The now mainstream platform changes stemming from the first Internet boom brought many changes but didn’t really change the basic relationship between servers and the applications running on them. In fact, that was sort of the point. In his session at 18th Cloud Expo, Gordon Haff, senior cloud strategy marketing and evangelism manager at Red Hat, will discuss how today’s workloads require a new model and a new platform for development and execution. The platform must handle a wide range of rec...
The Internet of Things is clearly many things: data collection and analytics, wearables, Smart Grids and Smart Cities, the Industrial Internet, and more. Cool platforms like Arduino, Raspberry Pi, Intel's Galileo and Edison, and a diverse world of sensors are making the IoT a great toy box for developers in all these areas. In this Power Panel at @ThingsExpo, moderated by Conference Chair Roger Strukhoff, panelists discussed what things are the most important, which will have the most profound e...
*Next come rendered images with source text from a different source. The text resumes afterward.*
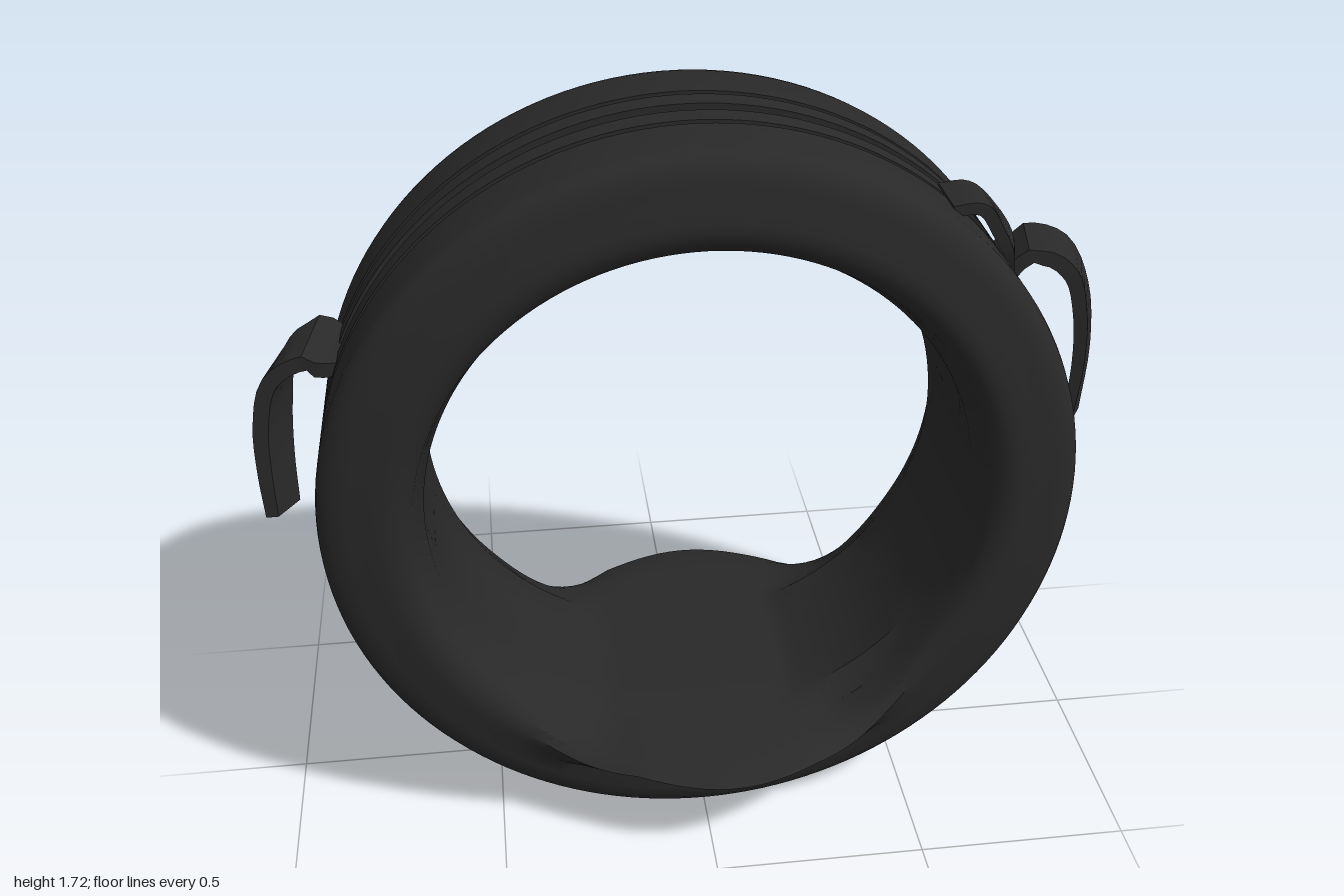
import * as THREE from 'three';
import { toCreasedNormals } from 'three/addons/utils/BufferGeometryUtils.js';

const CY = 0.865; // height of the wheel axis
const rubber = new THREE.MeshStandardMaterial({ color: 0x292929 });
rubber.name = 'black rubber';

// Skin a list of equal-length closed loops; either join the ends or cap them
function loft(rings, closed, crease) {
  const n = rings[0].length, m = rings.length, index = [];
  for (let i = 0; i < (closed ? m : m - 1); i++) {
    const k = (i + 1) % m;
    for (let j = 0; j < n; j++) {
      const l = (j + 1) % n;
      const a = i * n + j, b = i * n + l, c = k * n + j, d = k * n + l;
      index.push(a, b, c, b, d, c);
    }
  }
  if (!closed) {
    const e = (m - 1) * n;
    for (let j = 1; j < n - 1; j++) index.push(0, j + 1, j, e, e + j, e + j + 1);
  }
  const g = new THREE.BufferGeometry();
  g.setAttribute('position', new THREE.Float32BufferAttribute(rings.flat(2), 3));
  g.setIndex(index);
  return toCreasedNormals(g, crease);
}

// Half section from the inner face round to the middle groove:
// [radius, z, height it is squashed to at the flat spot, z it is pushed out to]
const half = [
  [0.628, 0.10], [0.625, 0.20],
  [0.64, 0.24, 0.275, 0.27], [0.65, 0.275, 0.275, 0.36], [0.67, 0.293, 0.262, 0.44],
  [0.695, 0.30, 0.248, 0.49], [0.72, 0.30, 0.225, 0.41], [0.75, 0.293, 0.2, 0.30],
  [0.79, 0.287], [0.825, 0.28], [0.845, 0.265], [0.855, 0.25], [0.858, 0.235],
  [0.858, 0.10], [0.835, 0.10], [0.835, 0.08], [0.858, 0.08],
  [0.858, 0.02], [0.835, 0.02],
];
const section = [...half, ...half.slice().reverse().map(([r, z, y, o]) => [r, -z, y, o && -o])];

// Tyre: section swept round the axis, with a flat spot and bulging lips below
function makeTyre() {
  const rings = [], steps = 144;
  for (let i = 0; i < steps; i++) {
    const a = (i / steps) * Math.PI * 2;
    rings.push(section.map(([r, z, squashY, pushZ]) => {
      const x = r * Math.sin(a);
      let y = CY - r * Math.cos(a);
      if (y < CY) {
        const u = Math.min(1, Math.abs(x - 0.04) / 0.53);
        const w = Math.cos(u * Math.PI / 2) ** 2;
        if (squashY) {
          y = THREE.MathUtils.lerp(y, squashY, Math.min(1, w * 1.6));
          z = THREE.MathUtils.lerp(z, pushZ, w);
        } else if (r < 0.64) {
          y = Math.max(y, 0.28);
        }
      }
      return [x, y, z];
    }));
  }
  return loft(rings, true, 0.6);
}

// Torn tread strip; points are [x, y, z, half width, half thickness, skew]
function makeStrip(points) {
  const path = new THREE.CatmullRomCurve3(points.map(p => new THREE.Vector3(p[0], p[1], p[2])));
  const size = new THREE.CatmullRomCurve3(points.map(p => new THREE.Vector3(p[3], p[4], p[5])));
  const rings = [], steps = 20;
  for (let i = 0; i <= steps; i++) {
    const p = path.getPoint(i / steps), s = size.getPoint(i / steps), t = path.getTangent(i / steps);
    const len = Math.hypot(t.x, t.y);
    const nx = -t.y / len, ny = t.x / len;
    rings.push([[1, -1], [1, 1], [-1, 1], [-1, -1]].map(([side, edge]) => {
      const off = side * s.y + edge * s.z;
      return [p.x + nx * off, p.y + ny * off, p.z + edge * s.x];
    }));
  }
  return loft(rings, false, 0.6);
}

const strips = {
  leftTornStrip: [
    [0.71, 1.29, -0.05, 0.08, 0.018, 0], [0.80, 1.34, -0.05, 0.08, 0.018, 0],
    [0.885, 1.30, -0.052, 0.078, 0.018, -0.015], [0.935, 1.19, -0.055, 0.066, 0.017, -0.024],
    [0.955, 1.04, -0.058, 0.05, 0.016, -0.024], [0.948, 0.87, -0.06, 0.032, 0.014, -0.02],
  ],
  rightTornStrip: [
    [-0.76, 1.18, -0.02, 0.08, 0.018, 0], [-0.86, 1.20, -0.02, 0.08, 0.018, 0],
    [-0.925, 1.15, -0.01, 0.072, 0.018, -0.016], [-0.95, 1.05, 0.005, 0.06, 0.017, -0.022],
    [-0.957, 0.93, 0.02, 0.045, 0.016, -0.022], [-0.955, 0.81, 0.03, 0.033, 0.014, -0.022],
  ],
  smallTornStrip: [
    [0.54, 1.525, 0.098, 0.066, 0.012, 0], [0.605, 1.525, 0.098, 0.066, 0.014, 0],
    [0.655, 1.47, 0.098, 0.055, 0.014, -0.008], [0.69, 1.41, 0.105, 0.035, 0.012, -0.01],
    [0.695, 1.355, 0.112, 0.01, 0.008, 0],
  ],
};

export function createModel() {
  const model = new THREE.Group();
  model.name = 'flatTyre';
  const add = (name, geometry) => {
    const mesh = new THREE.Mesh(geometry, rubber);
    mesh.name = name;
    model.add(mesh);
  };
  add('tyre', makeTyre());
  for (const [name, points] of Object.entries(strips)) add(name, makeStrip(points));
  return model;
}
If your cloud deployment is on AWS with predictable workloads, Reserved Instances (RIs) can provide your business substantial savings compared to pay-as-you-go, on-demand services alone. Continuous monitoring of cloud usage and active management of Elastic Compute Cloud (EC2), Relational Database Service (RDS) and ElastiCache through RIs will optimize performance. Learn how you can purchase and apply the right Reserved Instances for optimum utilization and increased ROI.
TCP (Transmission Control Protocol) is a common and reliable transmission protocol on the Internet. TCP was introduced in the 70s by Stanford University for US Defense to establish connectivity between distributed systems to maintain a backup of defense information. At the time, TCP was introduced to communicate amongst a selected set of devices for a smaller dataset over shorter distances. As the Internet evolved, however, the number of applications and users, and the types of data accessed and...
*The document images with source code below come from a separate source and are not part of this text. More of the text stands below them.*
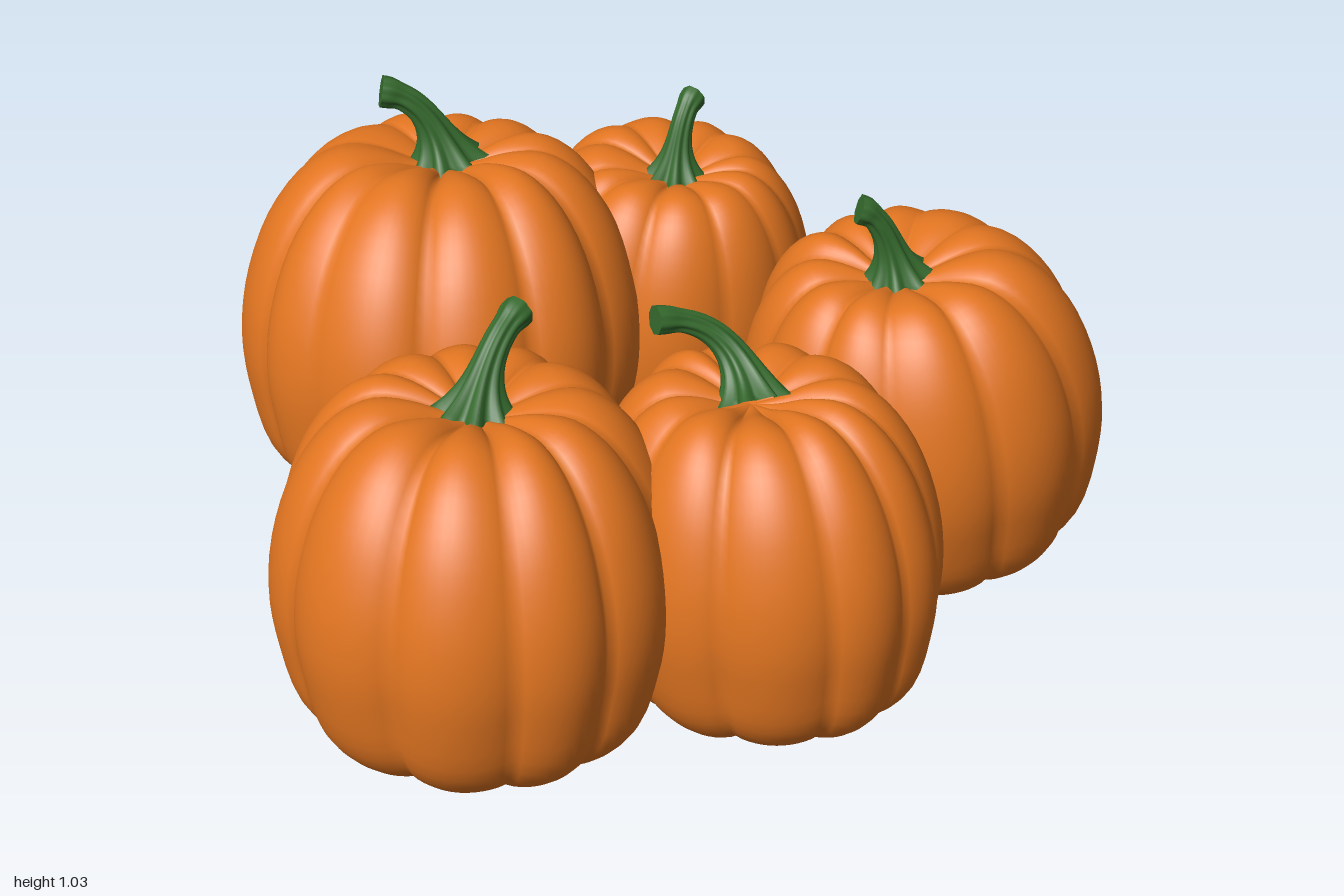
import * as THREE from 'three';

const LOBES = 11, LOBE_STEPS = 12;
const orange = new THREE.MeshStandardMaterial({ color: 0xe27521 });
orange.name = 'pumpkin orange';
const green = new THREE.MeshStandardMaterial({ color: 0x35692d });
green.name = 'stem green';

// Each pumpkin: body centre, widest radii (x, z), height, stem foot and bend (x, z), stem tip, stem size, seed
const PUMPKINS = [
  { name: 'backPumpkin', c: [-0.05, 0.47, -0.505], R: [0.468, 0.462], H: 0.82, foot: [0.02, -0.57], bend: [0.005, -0.595], tip: [-0.085, 1.0, -0.66], k: 1.05, seed: 3 },
  { name: 'backLeftPumpkin', c: [0.495, 0.41, -0.355], R: [0.355, 0.362], H: 0.72, foot: [0.49, -0.31], bend: [0.505, -0.315], tip: [0.565, 0.895, -0.33], k: 0.85, seed: 11 },
  { name: 'rightPumpkin', c: [-0.57, 0.413, 0.245], R: [0.435, 0.443], H: 0.79, foot: [-0.53, 0.21], bend: [-0.49, 0.2], tip: [-0.385, 0.925, 0.175], k: 1, seed: 23 },
  { name: 'frontPumpkin', c: [-0.045, 0.395, 0.555], R: [0.365, 0.405], H: 0.75, foot: [-0.045, 0.51], bend: [0, 0.4], tip: [-0.165, 0.89, 0.345], k: 0.9, seed: 37 },
  { name: 'leftPumpkin', c: [0.6, 0.403, 0.385], R: [0.405, 0.415], H: 0.765, foot: [0.53, 0.365], bend: [0.51, 0.35], tip: [0.46, 0.905, 0.31], k: 0.95, seed: 51 },
];

// Body outline: fraction of the radius, fraction of the height
const outline = new THREE.SplineCurve([
  [0, 0.025], [0.12, 0.015], [0.28, 0], [0.47, 0.005], [0.7, 0.045], [0.88, 0.15], [0.97, 0.32], [1, 0.47],
  [0.97, 0.63], [0.87, 0.8], [0.71, 0.93], [0.52, 0.995], [0.32, 0.99], [0.14, 0.95], [0, 0.93],
].map(([r, y]) => new THREE.Vector2(r, y)));

function seeded(seed) {
  let s = seed * 7919 + 17;
  return () => (s = (s * 16807) % 2147483647) / 2147483647;
}

// Closed tube of rings; at(i, j) gives the point on ring i, column j
function ringGeometry(rings, cols, at) {
  const pos = [], index = [];
  for (let i = 0; i < rings; i++) {
    for (let j = 0; j < cols; j++) {
      pos.push(...at(i, j).toArray());
      if (i === rings - 1) continue;
      const a = i * cols + j, b = i * cols + (j + 1) % cols;
      index.push(a, b, a + cols, b, b + cols, a + cols);
    }
  }
  const g = new THREE.BufferGeometry();
  g.setAttribute('position', new THREE.Float32BufferAttribute(pos, 3));
  g.setIndex(index);
  g.computeVertexNormals();
  return g;
}

// Ribbed body around its own origin: uneven lobes, creases of varied depth, crown pulled sideways
function bodyGeometry([rx, rz], H, pull, seed) {
  const rnd = seeded(seed);
  const widths = Array.from({ length: LOBES }, () => 0.75 + 0.5 * rnd());
  const creases = widths.map(() => 0.915 + 0.045 * rnd());
  const total = widths.reduce((a, b) => a + b);
  const columns = [];
  let start = rnd() * Math.PI * 2;
  widths.forEach((w, n) => {
    const size = 0.98 + 0.02 * rnd(), span = w / total * Math.PI * 2;
    for (let k = 0; k < LOBE_STEPS; k++) {
      const t = k / LOBE_STEPS, bulge = Math.pow(Math.sin(Math.PI * t), 0.75);
      const floor = THREE.MathUtils.lerp(creases[n], creases[(n + 1) % LOBES], t);
      columns.push({ a: start + span * t, f: floor + (size - floor) * bulge });
    }
    start += span;
  });
  const rings = 49, pts = outline.getPoints(rings - 1);
  return ringGeometry(rings, columns.length, (i, j) => {
    const { a, f } = columns[j], p = pts[i];
    // Creases fade toward both poles and are shallower underneath
    const fade = THREE.MathUtils.smoothstep(p.x, 0, 0.3) * (0.5 + 0.5 * THREE.MathUtils.smoothstep(p.y, 0, 0.3));
    const s = 1 + (f - 1) * fade, r = p.x * s;
    const shift = THREE.MathUtils.smoothstep(p.y, 0.5, 0.9) * (1 - p.x);
    return new THREE.Vector3(
      r * rx * Math.sin(a) + pull.x * shift, (p.y - 0.5) * H * s, r * rz * Math.cos(a) + pull.y * shift);
  });
}

// Fluted stem that flares at the foot and ends in a cut, slightly swollen tip
function stemGeometry(foot, bend, tip, k) {
  const curve = new THREE.QuadraticBezierCurve3(foot, new THREE.Vector3(bend[0], tip.y - 0.02, bend[1]), tip);
  const steps = 24, cols = 48;
  const frames = curve.computeFrenetFrames(steps, false);
  return ringGeometry(steps + 3, cols, (i, j) => {
    const n = Math.min(i, steps), s = n / steps, a = j / cols * Math.PI * 2;
    const flare = Math.pow(1 - s, 4);
    const swell = THREE.MathUtils.smoothstep(s, 0.8, 0.95);
    const ribs = 1 + (0.09 + 0.13 * flare) * Math.cos(8 * a) * (1 - 0.6 * swell);
    const r = i === steps + 2 ? 0 : k * (0.027 + 0.053 * flare + 0.007 * swell) * ribs;
    return curve.getPointAt(s)
      .addScaledVector(frames.normals[n], r * Math.cos(a))
      .addScaledVector(frames.binormals[n], r * Math.sin(a));
  });
}

function makePumpkin({ name, c, R, H, foot, bend, tip, k, seed }) {
  const group = new THREE.Group();
  group.name = name;
  const reach = 0.43 * H;
  // The body leans half way to the stem foot; the crown is pulled the other half
  const half = new THREE.Vector2(foot[0] - c[0], foot[1] - c[2]).multiplyScalar(0.5);
  const axis = new THREE.Vector3(half.x, reach, half.y).normalize();

  const tilted = new THREE.Group();
  tilted.name = 'tiltedBody';
  tilted.position.set(...c);
  tilted.quaternion.setFromUnitVectors(new THREE.Vector3(0, 1, 0), axis);
  const body = new THREE.Mesh(bodyGeometry(R, H, half, seed), orange);
  body.name = 'body';
  // Blossom scar underneath
  const scar = new THREE.Mesh(new THREE.SphereGeometry(0.045 * k, 16, 8), green);
  scar.name = 'blossomScar';
  scar.scale.y = 0.4;
  scar.position.y = -0.48 * H;
  tilted.add(body, scar);

  const stem = new THREE.Mesh(stemGeometry(
    new THREE.Vector3(foot[0], c[1] + reach, foot[1]), bend, new THREE.Vector3(...tip), k), green);
  stem.name = 'stem';
  group.add(tilted, stem);
  return group;
}

export function createModel() {
  const model = new THREE.Group();
  model.name = 'pumpkinCluster';
  for (const p of PUMPKINS) model.add(makePumpkin(p));
  // Rest the lowest body on the ground
  model.updateMatrixWorld(true);
  const low = new THREE.Box3().setFromObject(model, true).min.y;
  for (const p of model.children) p.position.y -= low;
  return model;
}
Consumer-driven contracts are an essential part of a mature microservice testing portfolio enabling independent service deployments. In this presentation we'll provide an overview of the tools, patterns and pain points we've seen when implementing contract testing in large development organizations.
In his session at 19th Cloud Expo, Claude Remillard, Principal Program Manager in Developer Division at Microsoft, contrasted how his team used config as code and immutable patterns for continuous delivery of microservices and apps to the cloud. He showed how the immutable patterns helps developers do away with most of the complexity of config as code-enabling scenarios such as rollback, zero downtime upgrades with far greater simplicity. He also demoed building immutable pipelines in the cloud ...
You have great SaaS business app ideas. You want to turn your idea quickly into a functional and engaging proof of concept. You need to be able to modify it to meet customers' needs, and you need to deliver a complete and secure SaaS application. How could you achieve all the above and yet avoid unforeseen IT requirements that add unnecessary cost and complexity? You also want your app to be responsive in any device at any time. In his session at 19th Cloud Expo, Mark Allen, General Manager of...